David Syme’s will provided for the establishment of the David Syme Trust, comprising his widow Annabella and five sons to administer his estate, including the newspaper business. This was to remain in the possession of his sons until the death of all five, with the imprint on the Age and Leader remaining unchanged. Herbert and Geoffrey were to assume managerial positions, their ‘capacities’ and salaries to be decided by the trustees. Accordingly, Herbert managed the business and technical side, and Geoffrey the editorial, steering the business through World War I, competition with the Herald and Weekly Times and the Great Depression. In 1941, Geoffrey was knighted for his services to journalism. From the 1920s, some third-generation Symes were employed, most notably Kathleen Syme (1896–1977), daughter of David’s third son, Arthur, and Hugh Randall Syme (1903–65), the son of Herbert.
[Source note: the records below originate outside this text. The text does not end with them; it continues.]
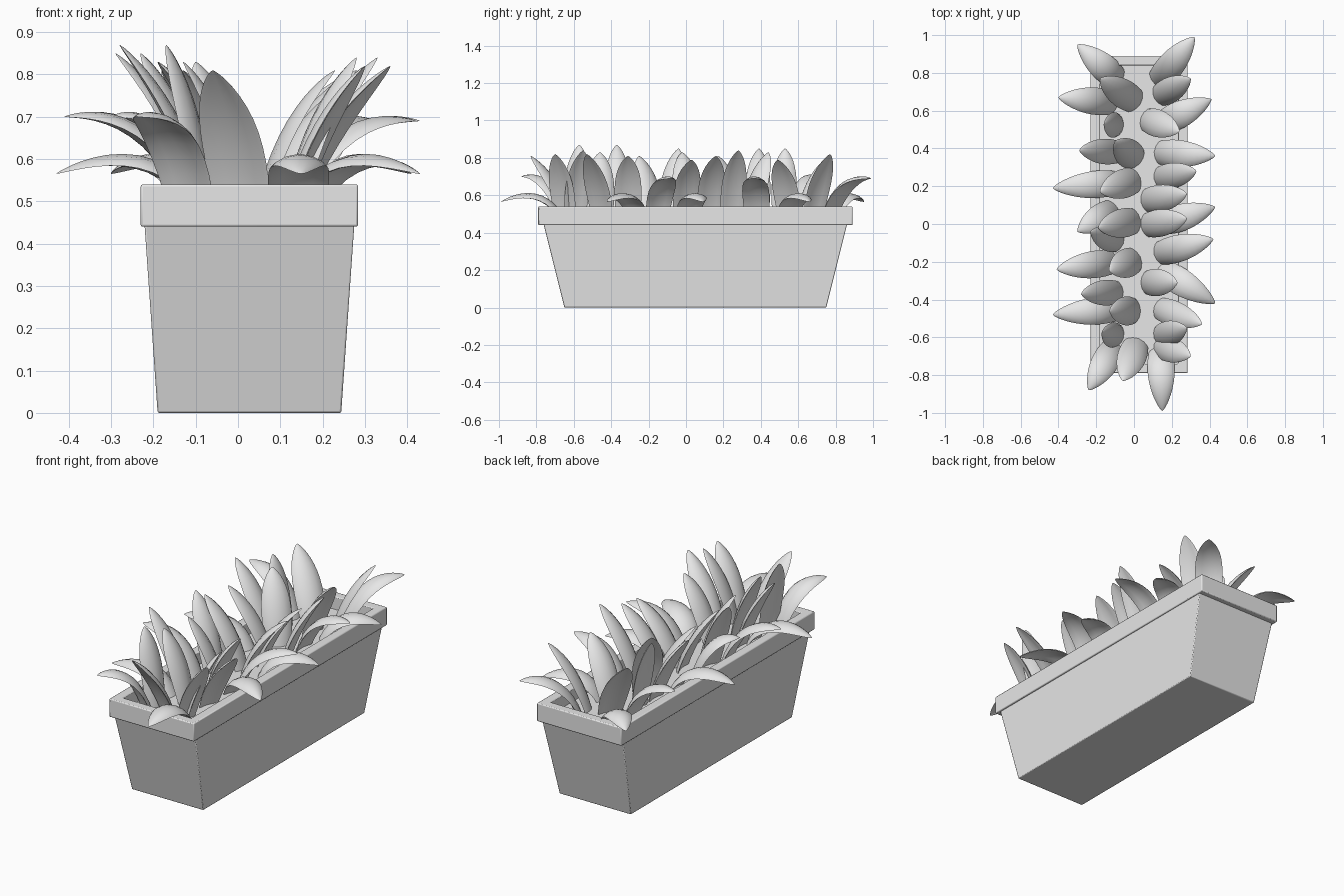
import bpy
import bmesh
import math
from mathutils import Vector

cube = bpy.data.objects.get("Cube")
if cube:
    bpy.data.objects.remove(cube, do_unlink=True)

grey = bpy.data.materials.new("light_grey")
grey.use_nodes = True
grey.diffuse_color = (0.8, 0.8, 0.8, 1)
grey.node_tree.nodes["Principled BSDF"].inputs["Base Color"].default_value = (0.8, 0.8, 0.8, 1)

CENTRE = Vector((0.027, 0.05, 0))
SOIL_Z = 0.47


def finish(name, bm, angle):
    bmesh.ops.recalc_face_normals(bm, faces=bm.faces)
    mesh = bpy.data.meshes.new(name)
    bm.to_mesh(mesh)
    bm.free()
    mesh.materials.append(grey)
    obj = bpy.data.objects.new(name, mesh)
    bpy.context.collection.objects.link(obj)
    bpy.ops.object.select_all(action="DESELECT")
    obj.select_set(True)
    bpy.context.view_layer.objects.active = obj
    bpy.ops.object.shade_smooth_by_angle(angle=math.radians(angle))
    return obj


def loft(bm, rings, closed=False):
    """Join successive loops of points, capping the ends unless closed."""
    loops = [[bm.verts.new(p) for p in ring] for ring in rings]
    pairs = list(zip(loops, loops[1:]))
    if closed:
        pairs.append((loops[-1], loops[0]))
    for a, b in pairs:
        for i in range(len(a)):
            j = (i + 1) % len(a)
            bm.faces.new((a[i], a[j], b[j], b[i]))
    if not closed:
        bm.faces.new(loops[0])
        bm.faces.new(loops[-1])


def rectangle(hx, hy, z):
    return [CENTRE + Vector((sx * hx, sy * hy, z))
            for sx, sy in ((-1, -1), (1, -1), (1, 1), (-1, 1))]


def add_bevel(obj, width):
    mod = obj.modifiers.new("soft_edges", "BEVEL")
    mod.width = width
    mod.segments = 2


# Tapered trough, its overhanging rim and the soil
bm = bmesh.new()
loft(bm, [rectangle(0.217, 0.70, 0), rectangle(0.249, 0.815, 0.46)])
add_bevel(finish("planter_body", bm, 30), 0.004)

bm = bmesh.new()
loft(bm, [rectangle(0.257, 0.84, 0.44), rectangle(0.257, 0.84, 0.54),
          rectangle(0.207, 0.79, 0.54), rectangle(0.207, 0.79, 0.44)], closed=True)
add_bevel(finish("planter_rim", bm, 30), 0.005)

bm = bmesh.new()
loft(bm, [rectangle(0.21, 0.793, 0.45), rectangle(0.21, 0.793, SOIL_Z)])
finish("soil", bm, 30)


def leaf(name, base, tip, lift, half_width, steps=14, sides=12):
    """Curved, tapering leaf with a thin section whose edges droop."""
    out = Vector((tip.x - base.x, tip.y - base.y, 0))
    side = Vector((-out.y, out.x, 0)).normalized()
    bend = base + out * 0.3
    bend.z = base.z + (tip.z - base.z) * lift
    rings = []
    for i in range(steps):
        t = math.sin(math.pi / 2 * i / (steps - 0.6))
        point = base * (1 - t) ** 2 + bend * 2 * t * (1 - t) + tip * t * t
        tangent = ((bend - base) * (1 - t) + (tip - bend) * t).normalized()
        normal = tangent.cross(side)
        if normal.z < 0:
            normal = -normal
        size = (0.75 + 0.7 * t) * (1 - t * t) ** 0.75
        ring = []
        for k in range(sides):
            a = 2 * math.pi * k / sides
            droop = 0.3 * half_width * (0.4 - math.cos(a) ** 2)
            ring.append(point + side * (half_width * size * math.cos(a))
                        + normal * size * (0.012 * math.sin(a) + droop))
        rings.append(ring)
    bm = bmesh.new()
    loft(bm, rings)
    finish(name, bm, 60)


# Leaf groups: name, base x, tip height, bend lift, half width,
# then base y, tip x, tip y for each leaf
GROUPS = [
    ("low_left_leaf", -0.08, 0.565, 1.9, 0.08,
     [(0.22, -0.43, 0.19), (-0.45, -0.43, -0.48), (0.76, -0.30, 0.95)]),
    ("raised_left_leaf", -0.1, 0.70, 1.1, 0.08,
     [(0.64, -0.40, 0.67), (-0.2, -0.41, -0.24), (0.08, -0.30, -0.04), (-0.64, -0.24, -0.88)]),
    ("low_right_leaf", 0.14, 0.565, 1.9, 0.08,
     [(0.53, 0.41, 0.66), (0, 0.43, 0.09), (-0.24, 0.43, -0.42), (-0.66, 0.15, -0.99)]),
    ("raised_right_leaf", 0.12, 0.69, 1.1, 0.08,
     [(0.38, 0.43, 0.36), (-0.16, 0.42, -0.08), (0.75, 0.32, 0.99)]),
    ("tall_left_leaf", -0.07, 0.85, 0.6, 0.075,
     [(0.38, -0.29, 0.39), (-0.36, -0.28, -0.37), (-0.1, -0.23, -0.04),
      (-0.6, -0.17, -0.57), (0.52, -0.16, 0.53)]),
    ("inner_left_leaf", 0.02, 0.81, 0.6, 0.085,
     [(0.64, -0.18, 0.77), (0.33, -0.1, 0.44), (0.24, -0.18, 0.17), (0.02, -0.19, -0.02),
      (-0.18, -0.13, -0.25), (-0.46, -0.13, -0.46), (-0.62, -0.06, -0.83)]),
    ("tall_right_leaf", 0.12, 0.82, 0.6, 0.075,
     [(0.67, 0.30, 0.77), (0.24, 0.33, 0.28), (-0.44, 0.36, -0.53),
      (-0.6, 0.28, -0.55), (-0.64, 0.30, -0.70)]),
    ("inner_right_leaf", 0.05, 0.79, 0.65, 0.08,
     [(0.56, 0.24, 0.49), (0.12, 0.28, 0.16), (-0.01, 0.28, 0.03), (-0.31, 0.23, -0.31)]),
]

for name, base_x, tip_z, lift, half_width, leaves in GROUPS:
    for number, (base_y, tip_x, tip_y) in enumerate(leaves, 1):
        # Alternate leaves vary a little in height
        height = tip_z + (0.02 if number % 2 == 0 and lift < 1 else 0)
        leaf(f"{name}_{number}", Vector((base_x, base_y, SOIL_Z - 0.01)),
             Vector((tip_x, tip_y, height)), lift, half_width)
With the onset of World War II came further generational change. The death of second son Francis in 1931, Herbert in 1939, Geoffrey in 1942 and Arthur in 1943 left Oswald the sole original trustee. Kathleen and Hugh filled vacancies on the trust, and Oswald returned to the firm to manage the business. At his instigation, a Supreme Court action allowed the restrictive provisions of the will to be varied, and in 1948 David Syme & Co. Ltd was floated on the Melbourne Stock Exchange, with a much-needed £400,000 raised through the sale of non-voting preference shares, with Syme family members holding 600,000 ordinary £1 shares. Oswald was chairman of the six-person board of directors, and Hugh and Kathleen members, with little change until Oswald’s retirement in 1964, when his son-in-law, Lieutenant Colonel E.H.B. Neill, became chairman.
During the next two decades, several more third- and fourth-generation Symes served successively on the board, most remarkably (Chesborough) Ranald Macdonald (1938– ), a grandson of Oswald and stepson of Neill. Macdonald was appointed managing director in 1964. With Graham Perkin, editor from 1966 until his death in 1975, he embarked on a modernisation program, extending and diversifying into subsidiary newspaper, magazine and multimedia operations.
In 1966, the Syme company entered into a partnership with John Fairfax & Sons Ltd that would last 17 years. Much-needed capital was raised though the issue of a million ordinary shares to Fairfax, which became the ultimate holding company, while Macdonald negotiated a deed of agreement to ensure the independence of the Syme company and the Age, unless the Syme shareholding fell below 10 per cent of the issued capital. By 1980 it had fallen to 43 per cent; in 1982, 55 Syme family members had only a 21.5 per cent interest. At the annual general meeting in September 1983, Macdonald announced that Fairfax would purchase the remaining Syme shares and move to full ownership; he also resigned. The partnership was formally terminated in 1984, and in March 1985 Fairfax served a takeover offer, seeking to acquire all outstanding Syme shares. The Syme family era was effectively at an end, although a fourth-generation Syme in-law, Commodore Dacre Smyth, remained on the board of David Syme & Co. Ltd until 1994. In 2000, the company’s name was changed to The Age Co. Ltd.
REFs: E. Morrison, David Syme (2014); Syme Family Papers (SLV); J. Tidey, The Last Syme (1998).